** TASK DIRECTIONS **
Produce a verbatim copy of the following records, leaving out all pictures.

** DATA FOR THIS TASK **
-=-=-=-=-
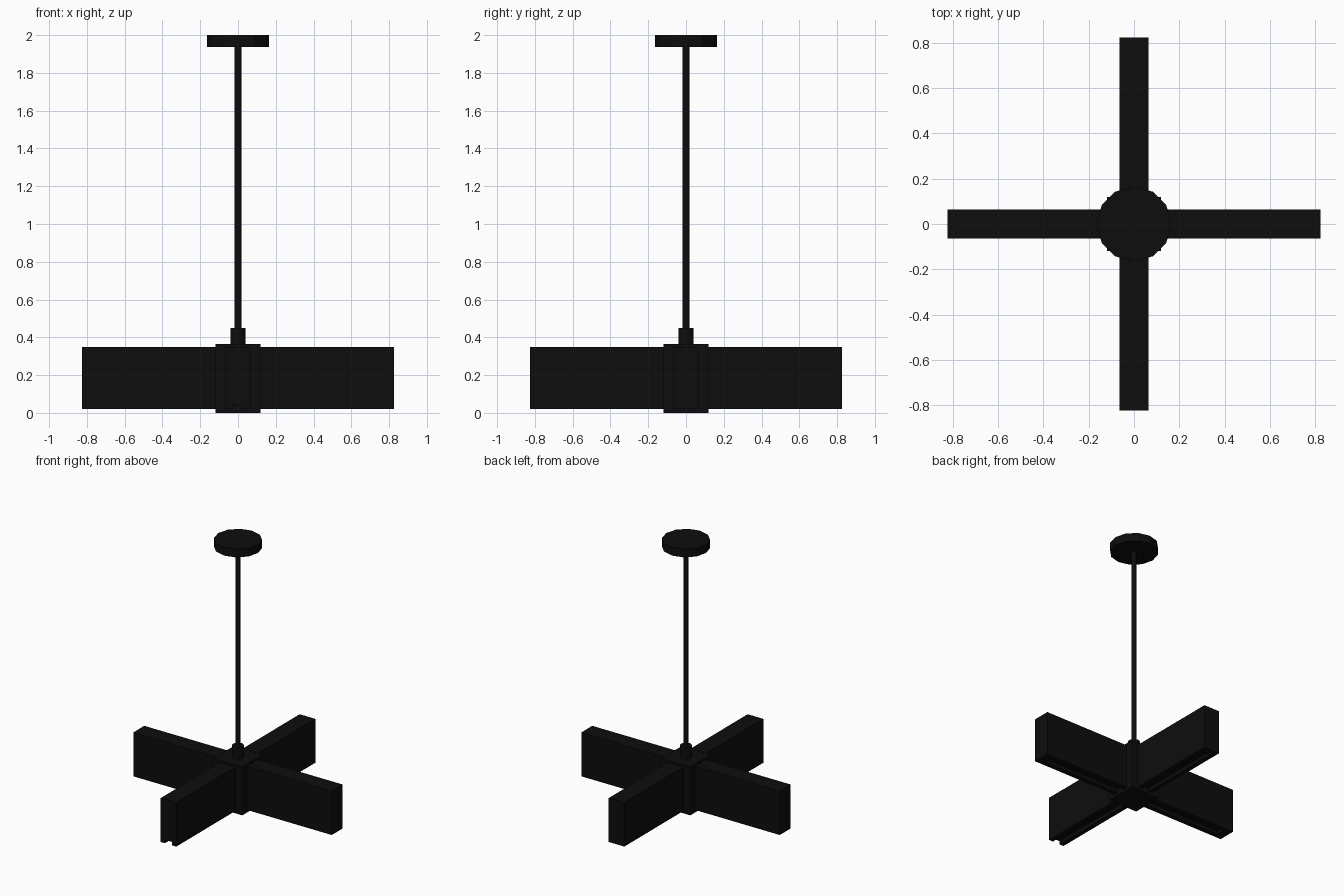
import bpy, bmesh, math
from mathutils import Matrix

if "Cube" in bpy.data.objects:
    bpy.data.objects.remove(bpy.data.objects["Cube"])

black = bpy.data.materials.new("matte_black")
black.diffuse_color = (0.004, 0.004, 0.004, 1)
black.use_nodes = True
black.node_tree.nodes["Principled BSDF"].inputs["Base Color"].default_value = black.diffuse_color


def finish(bm, name):
    bmesh.ops.recalc_face_normals(bm, faces=bm.faces)
    mesh = bpy.data.meshes.new(name)
    bm.to_mesh(mesh)
    bm.free()
    mesh.materials.append(black)
    obj = bpy.data.objects.new(name, mesh)
    bpy.context.collection.objects.link(obj)
    return obj


def box(name, size, centre, angle=0):
    bm = bmesh.new()
    bmesh.ops.create_cube(bm, size=1)
    m = Matrix.Rotation(angle, 4, 'Z') @ Matrix.Translation(centre) @ Matrix.Diagonal((*size, 1))
    bmesh.ops.transform(bm, matrix=m, verts=bm.verts)
    return finish(bm, name)


def cylinder(name, radius, z0, z1, sides=12):
    bm = bmesh.new()
    bmesh.ops.create_cone(bm, cap_ends=True, segments=sides, radius1=radius, radius2=radius,
                          depth=z1 - z0, matrix=Matrix.Translation((0, 0, (z0 + z1) / 2)) @ Matrix.Rotation(math.pi / 2, 4, 'Z'))
    return finish(bm, name)


# Arm cross-section (across, height) with a lamp slot along the underside
W, SLOT, Z0, ZS, Z1 = 0.065, 0.03, 0.02, 0.045, 0.35
PROFILE = [(-W, Z0), (-SLOT, Z0), (-SLOT, ZS), (SLOT, ZS),
           (SLOT, Z0), (W, Z0), (W, Z1), (-W, Z1)]
INNER, OUTER = 0.115, 0.825


def arm(name, angle):
    bm = bmesh.new()
    face = bm.faces.new([bm.verts.new((INNER, y, z)) for y, z in PROFILE])
    ext = bmesh.ops.extrude_face_region(bm, geom=[face], use_keep_orig=True)
    verts = [g for g in ext["geom"] if isinstance(g, bmesh.types.BMVert)]
    bmesh.ops.translate(bm, vec=(OUTER - INNER, 0, 0), verts=verts)
    bmesh.ops.rotate(bm, cent=(0, 0, 0), matrix=Matrix.Rotation(angle, 3, 'Z'), verts=bm.verts)
    return finish(bm, name)


# Four arms; the slot stays open only at the front end
for i, side in enumerate(("right", "back", "left", "front")):
    a = i * math.pi / 2
    arm(side + "_arm", a)
    if side != "front":
        box(side + "_slot_stop", (0.06, 2 * SLOT, ZS - Z0), (OUTER - 0.03, 0, (Z0 + ZS) / 2), a)

# Central hub, collar, stem and ceiling plate
box("hub", (0.24, 0.24, 0.365), (0, 0, 0.1825))
cylinder("collar", 0.041, 0.365, 0.45)
cylinder("stem", 0.018, 0.45, 1.94)
cylinder("ceiling_plate", 0.165, 1.938, 2.0)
-=-=-=-=-
** YOUR SOLUTION **
import bpy, bmesh, math
from mathutils import Matrix

if "Cube" in bpy.data.objects:
    bpy.data.objects.remove(bpy.data.objects["Cube"])

black = bpy.data.materials.new("matte_black")
black.diffuse_color = (0.004, 0.004, 0.004, 1)
black.use_nodes = True
black.node_tree.nodes["Principled BSDF"].inputs["Base Color"].default_value = black.diffuse_color


def finish(bm, name):
    bmesh.ops.recalc_face_normals(bm, faces=bm.faces)
    mesh = bpy.data.meshes.new(name)
    bm.to_mesh(mesh)
    bm.free()
    mesh.materials.append(black)
    obj = bpy.data.objects.new(name, mesh)
    bpy.context.collection.objects.link(obj)
    return obj


def box(name, size, centre, angle=0):
    bm = bmesh.new()
    bmesh.ops.create_cube(bm, size=1)
    m = Matrix.Rotation(angle, 4, 'Z') @ Matrix.Translation(centre) @ Matrix.Diagonal((*size, 1))
    bmesh.ops.transform(bm, matrix=m, verts=bm.verts)
    return finish(bm, name)


def cylinder(name, radius, z0, z1, sides=12):
    bm = bmesh.new()
    bmesh.ops.create_cone(bm, cap_ends=True, segments=sides, radius1=radius, radius2=radius,
                          depth=z1 - z0, matrix=Matrix.Translation((0, 0, (z0 + z1) / 2)) @ Matrix.Rotation(math.pi / 2, 4, 'Z'))
    return finish(bm, name)


# Arm cross-section (across, height) with a lamp slot along the underside
W, SLOT, Z0, ZS, Z1 = 0.065, 0.03, 0.02, 0.045, 0.35
PROFILE = [(-W, Z0), (-SLOT, Z0), (-SLOT, ZS), (SLOT, ZS),
           (SLOT, Z0), (W, Z0), (W, Z1), (-W, Z1)]
INNER, OUTER = 0.115, 0.825


def arm(name, angle):
    bm = bmesh.new()
    face = bm.faces.new([bm.verts.new((INNER, y, z)) for y, z in PROFILE])
    ext = bmesh.ops.extrude_face_region(bm, geom=[face], use_keep_orig=True)
    verts = [g for g in ext["geom"] if isinstance(g, bmesh.types.BMVert)]
    bmesh.ops.translate(bm, vec=(OUTER - INNER, 0, 0), verts=verts)
    bmesh.ops.rotate(bm, cent=(0, 0, 0), matrix=Matrix.Rotation(angle, 3, 'Z'), verts=bm.verts)
    return finish(bm, name)


# Four arms; the slot stays open only at the front end
for i, side in enumerate(("right", "back", "left", "front")):
    a = i * math.pi / 2
    arm(side + "_arm", a)
    if side != "front":
        box(side + "_slot_stop", (0.06, 2 * SLOT, ZS - Z0), (OUTER - 0.03, 0, (Z0 + ZS) / 2), a)

# Central hub, collar, stem and ceiling plate
box("hub", (0.24, 0.24, 0.365), (0, 0, 0.1825))
cylinder("collar", 0.041, 0.365, 0.45)
cylinder("stem", 0.018, 0.45, 1.94)
cylinder("ceiling_plate", 0.165, 1.938, 2.0)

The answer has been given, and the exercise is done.